I looked up the Oceanside School District and discovered that there are 30+ campuses including three high schools there.  I assume, therefore that El Camino High School is no Podunk school out in the sticks.  I used to work in a large school district, and if El Camino is anywhere close to the high schools there, they have a principal, multiple assistant principals, multiple counselors and perhaps a hundred teachers or more on staff.  Then there were the officials and officers with the highway patrol who were involved with this.  I find it hard to believe that at no point did a person say, “No, this is wrong.”

It should not be incumbent upon the students to have the maturity to explain to the entire school administration that “Death is real. Don’t play with our emotions.”  These people should know better.  In this era of school shootings and Columbine-like tragedies, schools increasingly find themselves employing grief counselors and other professionals whose job it is to care for the emotional stability of these sometimes fragile teens.  Teens are so charged up on hormones that their problems get magnified, and every issue for them can be a life-crisis. 

The officials at El Camino did not take the emotional well being of their students into account.  A girl may have broken up with her boyfriend the night before, and is wondering if life is worth living.  Or worse, what if a relative or friend of one of the students had died in a car accident in the last year, or the last week.  The logistics of attaining this type of information on all the students in the school beforehand would make it nearly impossible to pull it off and keep it a secret, so I’m assuming that it was not done, and it’s shameful.

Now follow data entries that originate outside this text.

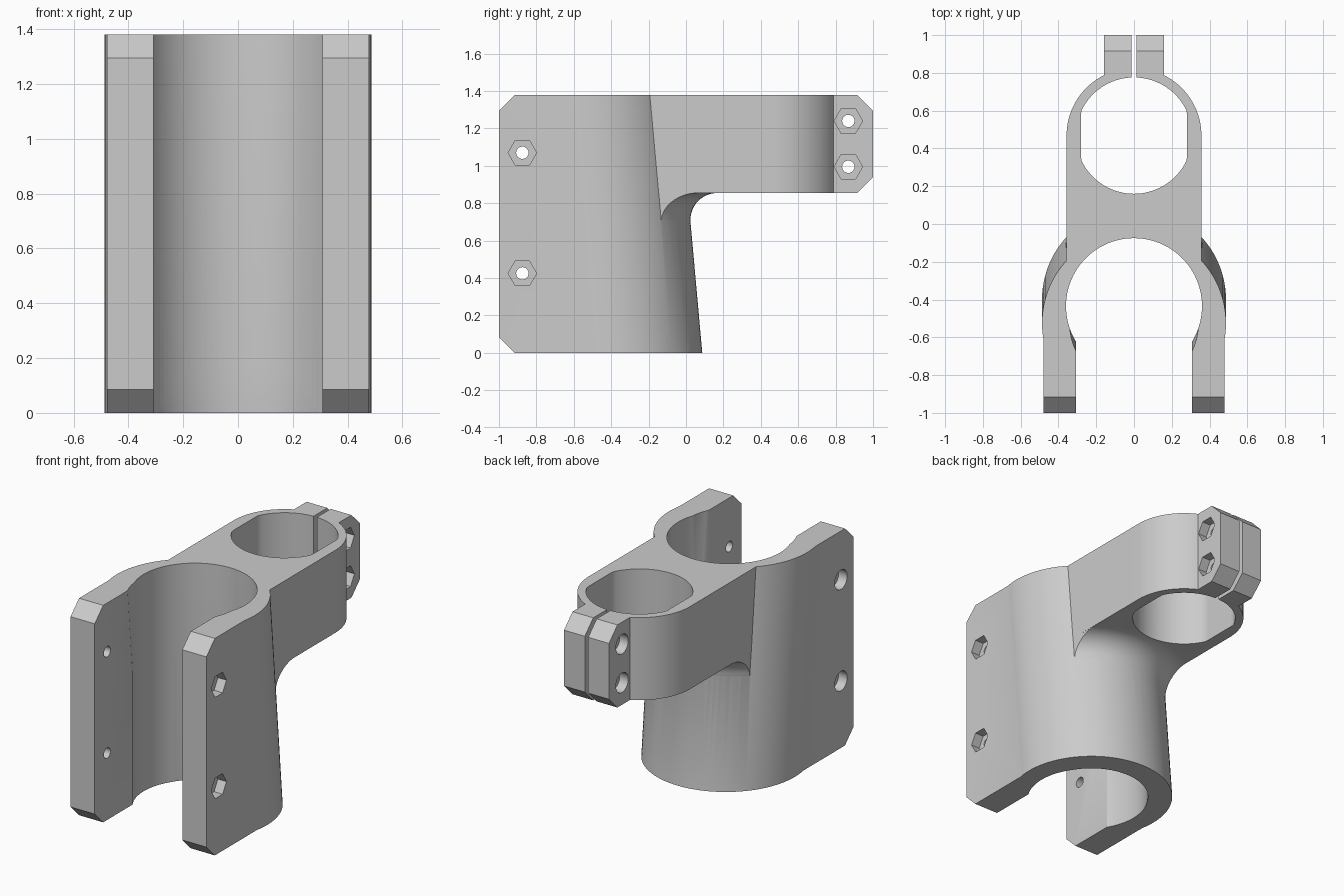
import bpy, bmesh, math
from mathutils import Vector

if "Cube" in bpy.data.objects:
    bpy.data.objects.remove(bpy.data.objects["Cube"], do_unlink=True)

SEG = 96
TOP = 1.38
ARM_Z = 0.855       # underside of the rear arm
ARM_X = 0.357       # half width of the rear arm
REAR_Y = 0.468      # centre of the rear bore
LEAN = 0.09         # forward lean of the big sleeve per unit height


def loft(name, rings):
    """Closed solid from a stack of matching anticlockwise rings."""
    bm = bmesh.new()
    rows = [[bm.verts.new(p) for p in ring] for ring in rings]
    n = len(rows[0])
    for a, b in zip(rows, rows[1:]):
        for i in range(n):
            j = (i + 1) % n
            bm.faces.new((a[i], a[j], b[j], b[i]))
    bm.faces.new(rows[0][::-1])
    bm.faces.new(rows[-1])
    mesh = bpy.data.meshes.new(name)
    bm.to_mesh(mesh)
    bm.free()
    ob = bpy.data.objects.new(name, mesh)
    bpy.context.collection.objects.link(ob)
    return ob


def prism(name, outline, low, high, axis="z"):
    """Extrude an outline along z (outline in x, y) or x (outline in y, z)."""
    def place(u, v, w):
        return Vector((u, v, w)) if axis == "z" else Vector((w, u, v))
    return loft(name, [[place(u, v, w) for u, v in outline] for w in (low, high)])


def circle(cx, cy, r, n=SEG):
    return [(cx + r * math.cos(math.tau * i / n), cy + r * math.sin(math.tau * i / n))
            for i in range(n)]


def box(name, x0, x1, y0, y1, z0, z1):
    return prism(name, [(x0, y0), (x1, y0), (x1, y1), (x0, y1)], z0, z1)


def leaning(name, profile):
    """Round solid about the leaning axis; profile holds (height, radius)."""
    return loft(name, [[Vector((x, y, z)) for x, y in circle(0, -0.40 - LEAN * z, r)]
                       for z, r in profile])


def measure(ob):
    """Volume and number of open edges, with modifiers."""
    bpy.context.view_layer.update()
    bm = bmesh.new()
    bm.from_object(ob, bpy.context.evaluated_depsgraph_get())
    bm.normal_update()
    result = bm.calc_volume(signed=True), sum(not e.is_manifold for e in bm.edges)
    bm.free()
    return result


def combine(target, tool, operation):
    """Apply a boolean with the solver that gives the soundest solid."""
    a, b = measure(target)[0], measure(tool)[0]
    low, high = {"UNION": (max(a, b), a + b), "DIFFERENCE": (a - b, a),
                 "INTERSECT": (0, min(a, b))}[operation]
    mod = target.modifiers.new(operation.lower(), "BOOLEAN")
    mod.operation = operation
    mod.object = tool
    found = []
    for solver in ("MANIFOLD", "EXACT", "FLOAT"):
        mod.solver = solver
        volume, gaps = measure(target)
        sound = low + 1e-6 < volume < high - 1e-6
        found.append((not sound, gaps, solver))
        if sound and not gaps:
            break
    mod.solver = min(found, key=lambda f: f[:2])[2]
    bpy.context.view_layer.objects.active = target
    bpy.ops.object.modifier_apply(modifier=mod.name)
    bpy.data.objects.remove(tool, do_unlink=True)


# Leaning sleeve
body = leaning("clamp_body", [(-0.1, 0.487), (1.5, 0.487)])

# Side plates
for s in (-1, 1):
    xs = sorted((s * 0.2, s * 0.478))
    combine(body, box("side_plate", *xs, -1.1, -0.47, -0.15, 1.55), "UNION")

# Rear arm with its clamping lug in one outline
lug_x = 0.158
end = math.acos(lug_x / ARM_X)
half = [(ARM_X, -0.42)]
half += [(ARM_X * math.cos(end * i / 24), REAR_Y + ARM_X * math.sin(end * i / 24))
         for i in range(25)]
half.append((lug_x, 1.1))
outline = half + [(-x, y) for x, y in reversed(half)]
combine(body, prism("rear_arm", outline, ARM_Z, 1.6), "UNION")

# Fillet flaring from the sleeve to the underside of the arm
R = 0.16
flare_profile = [(0.6, 0.45)]
for i in range(1, 15):
    t = math.pi / 2 * i / 14
    flare_profile.append((ARM_Z - R + R * math.sin(t), 0.487 + R - R * math.cos(t)))
flare_profile.append((0.95, 0.487 + R))
flare = leaning("arm_fillet", flare_profile)
combine(flare, box("fillet_limit", -0.3565, 0.3565, -0.4, 0.5, 0.5, 1.1), "INTERSECT")
combine(body, flare, "UNION")

# Trim to height and chamfer the plate and lug corners
side = [(-1, 0.085), (-0.915, 0), (0.2, 0), (0.56, 0.5), (1, 0.94),
        (1, TOP - 0.085), (0.915, TOP), (-0.915, TOP), (-1, TOP - 0.085)]
combine(body, prism("side_trim", side, -0.8, 0.8, "x"), "INTERSECT")

# Front slot, upright bore and leaning bore
combine(body, box("front_slot", -0.308, 0.308, -1.3, -0.46, -0.3, 1.7), "DIFFERENCE")
combine(body, prism("upright_bore", circle(0, -0.435, 0.36), -0.3, 1.7), "DIFFERENCE")
combine(body, leaning("leaning_bore", [(-0.2, 0.341), (1.65, 0.341)]), "DIFFERENCE")

# Rear bore with flat sides, and the slit through the lug
flat = [(max(-0.28, min(0.28, x)), y) for x, y in circle(0, REAR_Y, 0.308)]
combine(body, prism("rear_bore", flat, 0.5, 1.7), "DIFFERENCE")
combine(body, box("lug_slit", -0.012, 0.012, 0.6, 1.2, 0.45, 1.75), "DIFFERENCE")

# Bolt holes: hex nut pocket on the left, round head pocket on the right
for y, z, face in ((-0.875, 1.07, 0.478), (-0.875, 0.425, 0.478),
                   (0.868, 1.24, lug_x), (0.868, 0.995, lug_x)):
    combine(body, prism("bolt_hole", circle(y, z, 0.033, 32), -0.7, 0.7, "x"), "DIFFERENCE")
    combine(body, prism("nut_pocket", circle(y, z, 0.076, 6), face - 0.06, 0.75, "x"),
            "DIFFERENCE")
    combine(body, prism("head_pocket", circle(y, z, 0.062, 32), -0.75, 0.06 - face, "x"),
            "DIFFERENCE")

# Single grey finish
grey = bpy.data.materials.new("plain_grey")
grey.use_nodes = True
colour = (0.6, 0.6, 0.6, 1)
grey.diffuse_color = colour
grey.node_tree.nodes["Principled BSDF"].inputs["Base Color"].default_value = colour
body.data.materials.clear()
body.data.materials.append(grey)
for poly in body.data.polygons:
    poly.material_index = 0

bpy.ops.object.select_all(action="DESELECT")
body.select_set(True)
bpy.context.view_layer.objects.active = body
bpy.ops.object.shade_smooth_by_angle(angle=math.radians(25))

One of the young ladies from the school said, “You feel betrayed by your teachers and administrators, these people you trust.  But, then I felt selfish for feeling that way, because, I mean, if it saves one life, it’s worth it.”  Really.  This is a liberal attitude if I’ve ever heard one.  What if one of these students is really scarred from this, kills himself/herself, or learns not to trust those who are in authority because of it?  Is it really worth it then?  No.  Good intentions do not make right.  Right is right, and wrong is wrong.  Banning alcohol all together might save one life, but does that make it worth it?  It sounds like this poor young lady has been given her specious reasoning from the officials at the school.

And, do not think they were completely unaware of the implications of their actions.  “They were traumatized, but we wanted them to be traumatized,” said guidance counselor Lori Tauber, who helped organize the shocking exercise and got dozens of students to participate. “That’s how they get the message.”  I guess we could put shock collars on them also, and drive home that message.  It might save a life, you know.  By the way, “F—” her.

It is clear that these officials knew the implications of their actions, and implemented the program anyway, but someone should have said, “No!”  What’s the solution?  Fire the administration of the school, every counselor, and principal there.  They are most culpable.  Second, a written reprimand should be given to all teachers and DPS personnel who had prior knowledge of the event or participated in the event who did not question what was being done.  The counselors should have their licenses revoked also.  And/or, you could take the suggestion of a friend of mine who saw this story, and said, “let all the students punch that principal in the face.’